It's a bit involved, so I only make it once or twice a year, but it's well worth my time, because the family loves it.

I often thought several of these, nicely arranged, maybe one or two on crystal, cake pedestals would make a beautiful wedding cake.  


White cake mix
3 egg whites
1/4 cup vegetable oil
1 cup water

1/2 cup water
3 oz box strawberry jello (I use sugar free)
3/4 cup seedless strawberry jam

1 - 8oz pkg cream cheese, softened
1 lemon (2 tablespoons lemon juice)
1/3 cup cold milk
16 oz whipped topping (cool whip) thawed
1 small box instant cheesecake pudding (I use sugar free.)

2 pints fresh strawberries
5 fresh kiwi


Prepare 2 - 8" round white cakes according to the directions on the package.  Cool.

In a small microwave safe bowl microwave 1/2 cup water on high 1-2 minutes or until boiling. Add strawberry jello and stir until dissolved.  Add jam and whisk until smooth.

Juice the lemon to measure 2 tablespoons of juice. In a mixing bowl combine softened cream cheese and lemon juice.  Mix with an electric beater until smooth. Add milk and mix again.  Spoon whipped topping over cream cheese mixture but DO NOT MIX. Sprinkle with the pudding mix first, then mix well.  The mixture will be very thick.

Carefully slice the top off of one of the cakes to make it flat.

Slice this cake in half.  You may use a long, serrated knife or a handy-dandy, cake slicer like this one ($4 at Jo-Ann's).

 Take the top half of this cake ...

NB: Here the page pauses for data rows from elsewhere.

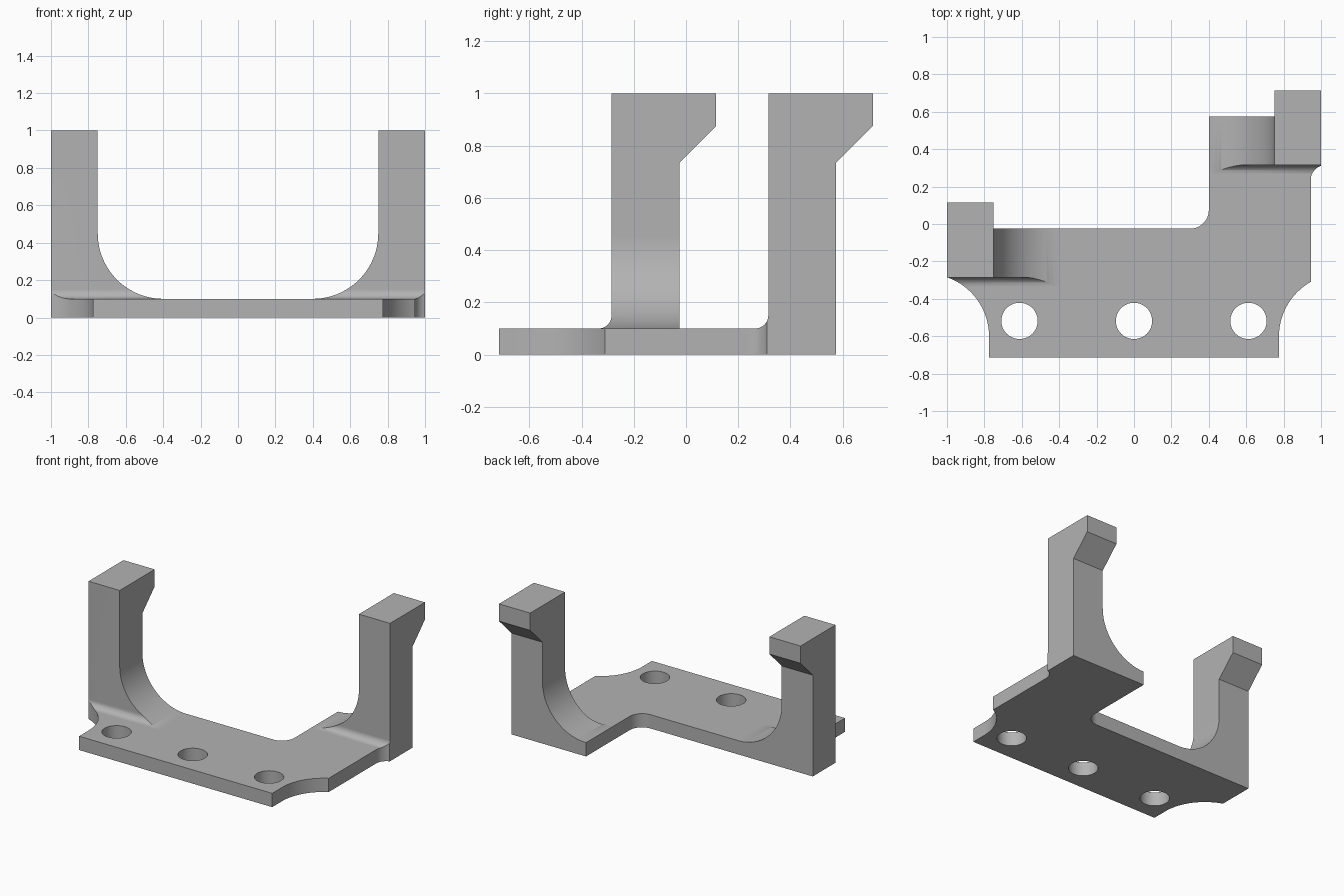
import bpy, bmesh
from math import radians, sin, cos, acos, pi

cube = bpy.data.objects.get("Cube")
if cube:
    bpy.data.objects.remove(cube, do_unlink=True)

grey = bpy.data.materials.new("plain grey")
grey.use_nodes = True
COLOUR = (0.45, 0.45, 0.45, 1)
grey.diffuse_color = COLOUR
grey.node_tree.nodes["Principled BSDF"].inputs["Base Color"].default_value = COLOUR


def arc(cx, cy, r, start, end, n=16):
    """Points on an arc, angles in radians."""
    angles = [start + (end - start) * i / n for i in range(n + 1)]
    return [(cx + r * cos(a), cy + r * sin(a)) for a in angles]


def prism(name, points, low, high, axis):
    """Extrude a closed 2D profile along x, y or z."""
    place = {"x": lambda u, v, d: (d, u, v),
             "y": lambda u, v, d: (u, d, v),
             "z": lambda u, v, d: (u, v, d)}[axis]
    bm = bmesh.new()
    bottom = [bm.verts.new(place(u, v, low)) for u, v in points]
    top = [bm.verts.new(place(u, v, high)) for u, v in points]
    bm.faces.new(bottom)
    bm.faces.new(top)
    for i in range(len(points)):
        j = (i + 1) % len(points)
        bm.faces.new((bottom[i], bottom[j], top[j], top[i]))
    bmesh.ops.recalc_face_normals(bm, faces=bm.faces)
    mesh = bpy.data.meshes.new(name)
    bm.to_mesh(mesh)
    bm.free()
    mesh.materials.append(grey)
    obj = bpy.data.objects.new(name, mesh)
    bpy.context.collection.objects.link(obj)
    return obj


def apply_modifier(obj, mod):
    bpy.context.view_layer.objects.active = obj
    bpy.ops.object.modifier_apply(modifier=mod.name)


def combine(obj, other, operation):
    """Apply a boolean and discard the helper."""
    mod = obj.modifiers.new("combine", "BOOLEAN")
    mod.operation = operation
    mod.solver = "EXACT"
    mod.object = other
    apply_modifier(obj, mod)
    bpy.data.objects.remove(other, do_unlink=True)


def make_arm(name, side, front):
    """Hooked upright with a curved foot and a small front fillet."""
    back = front + 0.26
    fillet = arc(front - 0.05, 0.15, 0.05, -pi / 2, 0, 10)
    hook = [(front, 1), (back + 0.14, 1), (back + 0.14, 0.875),
            (back, 0.735), (back, 0), (front - 0.05, 0)]
    arm = prism(name, fillet + hook, -1.2, 1.2, "x")
    foot = arc(0.4, 0.45, 0.35, -pi / 2, 0, 24)
    face = [(0.4, 0)] + foot + [(0.75, 1), (1, 1), (1, 0)]
    combine(arm, prism("arm_face", [(side * x, z) for x, z in face],
                       -1, 1, "y"), "INTERSECT")
    return arm


# Base plate with a rounded inner step
step = arc(0.3, 0.075, 0.1, 0, -pi / 2, 12)
bracket = prism("mounting_bracket",
                [(-1, -0.715), (1, -0.715), (1, 0.575), (0.4, 0.575)]
                + step + [(-1, -0.025)], 0, 0.1, "z")

# Two offset arms
combine(bracket, make_arm("right_arm", -1, -0.285), "UNION")
combine(bracket, make_arm("left_arm", 1, 0.315), "UNION")

# Scooped sides of the plate
R, CX, CY = 0.335, 1.11, -0.601
scoop = arc(CX, CY, R, pi, acos((0.945 - CX) / R))
scoop += arc(1.025, 0.235, 0.08, pi, pi - acos(0.025 / 0.08), 10)
scoop += [(1.2, scoop[-1][1]), (1.2, -0.8), (0.775, -0.8)]
combine(bracket, prism("left_scoop", scoop, -0.5, 0.6, "z"), "DIFFERENCE")
scoop = arc(CX, CY, R, pi, acos((1 - CX) / R), 20)
scoop += [(1.2, scoop[-1][1]), (1.2, -0.8), (0.775, -0.8)]
combine(bracket, prism("right_scoop", [(-x, y) for x, y in scoop],
                       -0.5, 0.6, "z"), "DIFFERENCE")

# Three bolt holes
for x in (-0.612, 0, 0.612):
    hole = arc(x, -0.518, 0.097, 0, 2 * pi, 48)[:-1]
    combine(bracket, prism("bolt_hole", hole, -0.2, 0.3, "z"), "DIFFERENCE")

# Smooth curves, crisp corners and flat large faces
bpy.ops.object.select_all(action="DESELECT")
bracket.select_set(True)
bpy.context.view_layer.objects.active = bracket
bpy.ops.object.shade_smooth_by_angle(angle=radians(25))
weighted = bracket.modifiers.new("flat faces", "WEIGHTED_NORMAL")
weighted.keep_sharp = True
apply_modifier(bracket, weighted)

... and turn it up-side down on a cake plate.

Using a pastry brush, "paint" a layer of strawberry jello filling on this layer.  

Be sure to "paint" all the way to the ends.  Freeze for 5 minutes.  If you don't have room, the fridge will do.

Divide the cream cheese icing into 5 equal parts.  Pretend it's a pie and cut it into 5 pieces. 

Spread one part of the cream cheese icing on this layer.

Next, take the "cut side" of the first cake and "paint" with strawberry filling.  Place in freezer for 5 minutes.

Place strawberry filling side down on first layer.  Press down gently.

"Paint" this layer with strawberry filling.  Freeze 5 minutes.

Place another part of the cream cheese icing on this layer.  Spread evenly.

Cut the second 8" layer cake in half.  "Paint" the very bottom of this layer with strawberry filling.  Freeze for 5 minutes.

Place filling side down on the assembled layers.  Press down gently.  Notice the two bottoms of the 2 layer cakes are now facing each other.

"Paint" with a layer of strawberry filling, and freeze for 5 minutes.

Add another part of the cream cheese icing.  Spread evenly.

You should be left with the top half of the second layer cake.

Turn it up-side down and "paint" the "cut side" with the last of the strawberry filling.  Freeze for 5 minutes.

Place this layer, filling side down, on the assembled layers.  Gently press down.  Freeze for 20 minutes.  This will help "set-up" the cake and keep it from sliding when you finish icing it.

Hull and wash strawberries and let dry completely.  (If they are not dry they will "run" into the icing.)  Set aside 12 of your best looking strawberries that are all about the same size for the top of the cake.

I use a paring knife to peel the kiwi.  Then slice into 2/8"-3/8" disks. Cut these in half.  Pat dry with a paper towel, so they won't "run" into the icing.

You should have 2 parts of cream cheese icing left.  Use one part to ice the sides of the cake.

And the last part to ice the top.

Decorate the cake with the strawberries and the kiwi.  

Cut the remaining strawberries and kiwi into small pieces to serve with the cake.  Refrigerate cake and extra fruit.  Serves 12.

 Oh ... So pretty!

Oh ... So good!

Oh ... So sensational!